Simple $60 eye exam saves Amberley mother's sight
Today marks the end of World Glaucoma Week and with it comes a message about the importance of regular eye examinations.
Mother of two Allison Smith was recently diagnosed with the eye disease at the age of just 46.
Smith, general manager of a marketing company, said she decided to have an eye exam at her local Specsavers in Rangiora because of her strong family history of glaucoma, which is hereditary.
Her father and all his seven brothers suffered from the disease and he had been urging her to get her eyes tested for some time, she said.
READ MORE: * Glaucoma: the silent thief of sight
Smith said she was also finding it harder to read, was getting tired more easily and was suffering from headaches.
Cheap reading glasses were not working and one eye in particular was getting worse and worse.
"I just didn't feel right, I felt out of sorts," she said.
"I don't usually get headaches and I was rubbing my eyes constantly."
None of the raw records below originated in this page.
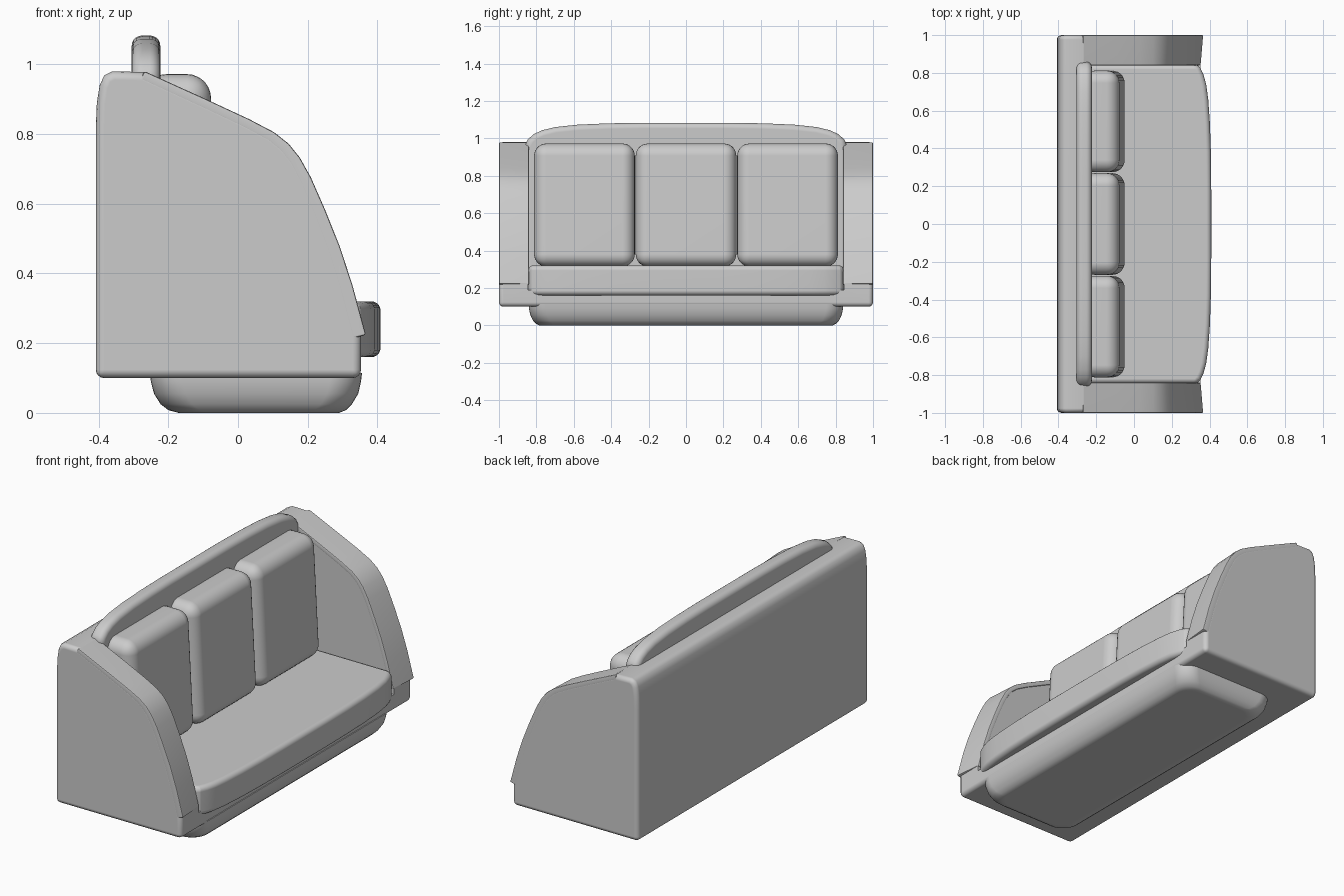
import bpy, bmesh, math
from mathutils import Vector

if "Cube" in bpy.data.objects:
    bpy.data.objects.remove(bpy.data.objects["Cube"])


def finish(ob, bevel=0.0, segs=4, cutter=None):
    """Bevel, optionally cut, then smooth-shade with sharp edges kept."""
    if bevel:
        m = ob.modifiers.new("bevel", 'BEVEL')
        m.width, m.segments = bevel, segs
        m.limit_method, m.angle_limit = 'ANGLE', math.radians(42)
    if cutter:
        m = ob.modifiers.new("cut", 'BOOLEAN')
        m.operation, m.solver, m.object = 'DIFFERENCE', 'EXACT', cutter
    bpy.ops.object.select_all(action='DESELECT')
    bpy.context.view_layer.objects.active = ob
    ob.select_set(True)
    bpy.ops.object.convert(target='MESH')
    bpy.ops.object.shade_smooth_by_angle(angle=math.radians(40))
    ob.modifiers.new("normals", 'WEIGHTED_NORMAL').keep_sharp = True
    return ob


def loft(name, rings):
    """Skin equal-length closed rings of points and cap both ends."""
    bm = bmesh.new()
    vs = [[bm.verts.new(p) for p in r] for r in rings]
    n = len(rings[0])
    for a, b in zip(vs, vs[1:]):
        for i in range(n):
            j = (i + 1) % n
            bm.faces.new((a[i], a[j], b[j], b[i]))
    bm.faces.new(vs[0])
    bm.faces.new(vs[-1])
    bmesh.ops.recalc_face_normals(bm, faces=bm.faces)
    me = bpy.data.meshes.new(name)
    bm.to_mesh(me)
    bm.free()
    ob = bpy.data.objects.new(name, me)
    bpy.context.collection.objects.link(ob)
    return ob


def rounded_rect(x0, x1, hy, r, z):
    pts = []
    for k, (cx, cy) in enumerate([(x1 - r, hy - r), (x0 + r, hy - r),
                                  (x0 + r, r - hy), (x1 - r, r - hy)]):
        for i in range(9):
            a = math.pi / 2 * (k + i / 8)
            pts.append((cx + r * math.cos(a), cy + r * math.sin(a), z))
    return pts


def box(name, x0, x1, y0, y1, z0, z1, lean=0.0):
    return loft(name, [[(x0, y0, z), (x1 - d, y0, z), (x1 - d, y1, z), (x0, y1, z)]
                       for z, d in ((z0, 0), (z1, lean))])


# Sloping top edge shared by the arms and their pads (x, z)
slope = [(-0.27, 0.978), (-0.09, 0.895), (0.03, 0.838), (0.10, 0.80), (0.14, 0.767),
         (0.17, 0.728), (0.20, 0.672), (0.24, 0.578), (0.28, 0.475), (0.315, 0.365),
         (0.353, 0.22)]

# Body: arms, back and floor in one shell, hollowed for the seat
side = [(-0.408, 0.1), (-0.408, 0.82), (-0.405, 0.89), (-0.397, 0.94), (-0.384, 0.968),
        (-0.36, 0.98)] + slope + [(0.353, 0.1)]
body = loft("body", [[(x, y, z) for x, z in side] for y in (-1, 1)])
hollow = box("hollow_cutter", -0.265, 0.7, -0.845, 0.845, 0.19, 1.5)
hollow.hide_render = True
finish(body, 0.024, cutter=hollow)
bpy.data.objects.remove(hollow)

# Arm pads following the slope, outer edge standing slightly proud
for s, label in ((-1, "left"), (1, "right")):
    rings = []
    for i, (x, z) in enumerate(slope):
        a = Vector(slope[max(i - 1, 0)])
        b = Vector(slope[min(i + 1, len(slope) - 1)])
        t = (b - a).normalized()
        nx, nz = -t.y, t.x
        if nx < 0:
            nx, nz = -nx, -nz
        lift = 0.012 * i / (len(slope) - 1)
        rings.append([(x + nx * o, s * y, z + nz * o) for y, o in
                      ((0.84, -0.025), (0.84, 0.001), (1.0, 0.003 + lift), (1.0, -0.025))])
    finish(loft(label + "_arm_pad", rings), 0.006, 2)

# Plinth, tapering to the floor
levels = [(0.002, -0.16, 0.28, 0.77), (0.0, -0.17, 0.29, 0.785), (0.008, -0.20, 0.31, 0.80),
          (0.025, -0.222, 0.327, 0.818), (0.055, -0.241, 0.345, 0.832),
          (0.09, -0.25, 0.353, 0.84), (0.115, -0.253, 0.356, 0.84)]
finish(loft("plinth", [rounded_rect(x0, x1, hy, 0.09, z) for z, x0, x1, hy in levels]))

# Seat with bowed front edge
half = [(0.335, 0.845), (0.352, 0.825), (0.368, 0.79), (0.382, 0.74), (0.393, 0.66),
        (0.402, 0.53), (0.407, 0.38), (0.409, 0.18)]
plan = [(-0.27, 0.845)] + half + [(x, -y) for x, y in reversed(half)] + [(-0.27, -0.845)]
finish(loft("seat", [[(x, y, z) for x, y in plan] for z in (0.16, 0.32)]), 0.032, 5)

# Back panel with arched top
half = [(0.86, 0.2), (0.86, 0.965), (0.845, 0.995), (0.815, 1.022), (0.77, 1.043),
        (0.70, 1.06), (0.58, 1.073), (0.42, 1.08), (0.25, 1.083)]
arch = half + [(-y, z) for y, z in reversed(half)]
finish(loft("back_panel", [[(x, y, z) for y, z in arch] for x in (-0.305, -0.223)]), 0.03, 5)

# Three back cushions
for i, yc in enumerate((-0.543, 0, 0.543)):
    c = box("back_cushion_%d" % (i + 1), -0.27, -0.046, yc - 0.269, yc + 0.269,
            0.315, 0.972, lean=0.035)
    finish(c, 0.065, 7)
Now she has the diagnosis she is planning to research he condition as she wants to have as much information as possible to help her own children monitor their eye health.
While she admits it took her longer than it should have to go for the eye exam, now that she's had it, she is urging her extended family and wider public to have an eye exam.
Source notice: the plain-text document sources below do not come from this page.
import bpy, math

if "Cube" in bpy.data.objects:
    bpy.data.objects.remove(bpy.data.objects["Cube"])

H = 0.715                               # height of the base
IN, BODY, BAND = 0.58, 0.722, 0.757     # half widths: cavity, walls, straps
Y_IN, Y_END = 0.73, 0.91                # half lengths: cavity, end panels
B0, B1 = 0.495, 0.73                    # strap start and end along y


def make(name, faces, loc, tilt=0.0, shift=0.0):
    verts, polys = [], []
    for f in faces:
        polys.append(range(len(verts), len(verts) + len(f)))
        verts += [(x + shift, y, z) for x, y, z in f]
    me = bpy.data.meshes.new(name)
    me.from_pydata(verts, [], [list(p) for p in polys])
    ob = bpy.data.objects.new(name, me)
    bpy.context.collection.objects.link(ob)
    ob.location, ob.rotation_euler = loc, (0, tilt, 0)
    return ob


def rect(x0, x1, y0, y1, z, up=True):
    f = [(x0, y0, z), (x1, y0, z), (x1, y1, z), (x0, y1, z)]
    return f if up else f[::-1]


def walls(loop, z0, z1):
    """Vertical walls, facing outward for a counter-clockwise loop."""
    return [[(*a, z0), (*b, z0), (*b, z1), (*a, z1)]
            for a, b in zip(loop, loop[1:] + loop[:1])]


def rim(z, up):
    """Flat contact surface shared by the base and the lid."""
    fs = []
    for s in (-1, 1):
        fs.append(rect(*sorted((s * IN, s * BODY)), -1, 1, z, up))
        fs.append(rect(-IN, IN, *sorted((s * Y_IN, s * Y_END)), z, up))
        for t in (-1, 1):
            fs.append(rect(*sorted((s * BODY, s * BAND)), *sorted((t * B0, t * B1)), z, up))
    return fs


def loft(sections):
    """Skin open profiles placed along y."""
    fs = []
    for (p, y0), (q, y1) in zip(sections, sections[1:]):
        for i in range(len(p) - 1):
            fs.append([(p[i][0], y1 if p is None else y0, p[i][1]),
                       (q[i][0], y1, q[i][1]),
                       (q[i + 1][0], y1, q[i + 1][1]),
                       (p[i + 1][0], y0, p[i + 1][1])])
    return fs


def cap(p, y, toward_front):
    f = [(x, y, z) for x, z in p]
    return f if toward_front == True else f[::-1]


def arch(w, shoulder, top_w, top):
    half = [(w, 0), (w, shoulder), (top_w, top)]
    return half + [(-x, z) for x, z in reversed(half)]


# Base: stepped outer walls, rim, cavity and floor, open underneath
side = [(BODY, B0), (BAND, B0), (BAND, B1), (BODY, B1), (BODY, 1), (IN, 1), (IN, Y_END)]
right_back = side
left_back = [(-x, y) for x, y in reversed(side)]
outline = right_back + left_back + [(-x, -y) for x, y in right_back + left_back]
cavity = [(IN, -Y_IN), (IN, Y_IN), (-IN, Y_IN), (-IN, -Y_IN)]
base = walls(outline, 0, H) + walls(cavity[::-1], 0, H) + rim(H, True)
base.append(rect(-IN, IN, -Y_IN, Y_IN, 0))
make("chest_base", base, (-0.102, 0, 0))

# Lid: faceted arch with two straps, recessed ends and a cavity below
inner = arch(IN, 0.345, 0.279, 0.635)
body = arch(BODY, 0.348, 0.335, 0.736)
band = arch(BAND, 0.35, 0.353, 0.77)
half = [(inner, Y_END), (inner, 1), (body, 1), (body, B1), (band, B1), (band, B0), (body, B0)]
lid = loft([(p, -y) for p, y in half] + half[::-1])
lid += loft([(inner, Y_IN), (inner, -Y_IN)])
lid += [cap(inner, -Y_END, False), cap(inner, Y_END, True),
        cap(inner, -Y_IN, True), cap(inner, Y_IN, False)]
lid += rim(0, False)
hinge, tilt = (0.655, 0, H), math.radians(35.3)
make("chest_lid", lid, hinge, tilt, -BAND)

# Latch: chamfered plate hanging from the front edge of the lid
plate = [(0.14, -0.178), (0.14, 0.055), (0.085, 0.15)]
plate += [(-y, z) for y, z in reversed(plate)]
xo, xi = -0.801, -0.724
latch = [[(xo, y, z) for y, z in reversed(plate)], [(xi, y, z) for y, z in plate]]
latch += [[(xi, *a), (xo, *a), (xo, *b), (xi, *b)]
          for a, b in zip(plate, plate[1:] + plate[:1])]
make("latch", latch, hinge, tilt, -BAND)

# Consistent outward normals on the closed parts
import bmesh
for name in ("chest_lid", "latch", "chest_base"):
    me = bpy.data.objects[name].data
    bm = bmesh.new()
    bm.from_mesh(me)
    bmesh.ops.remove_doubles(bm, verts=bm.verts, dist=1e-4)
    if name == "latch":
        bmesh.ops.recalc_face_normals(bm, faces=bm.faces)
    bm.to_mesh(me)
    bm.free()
"$60 is a small price to pay when the results can change your life.
"Glaucoma can be nipped in the bud if treated early enough and I would urge anyone to have an eye exam for peace of mind."
While vision loss from glaucoma is irreversible, it can be treated to prevent it worsening, with eye drops, pills, laser surgery, traditional surgery or a combination of methods.
Smith's father, who was diagnosed many years ago, still has his sight and at 87 still has a driving licence.
"He is religious about his eye drops and I'll probably have to use them for the rest of my life but I don't mind if I can keep my eyesight.
"It's the best appointment I ever made."
World Glaucoma Day was launched in 2008 by the World Glaucoma Association and the World Glaucoma Patient Association and its expansion with World Glaucoma Week launched in 2010.
The number of people (aged 40-80 years) with glaucoma worldwide was estimated at 64.3 million in 2013, and is expected to increase to 76.0 million in 2020.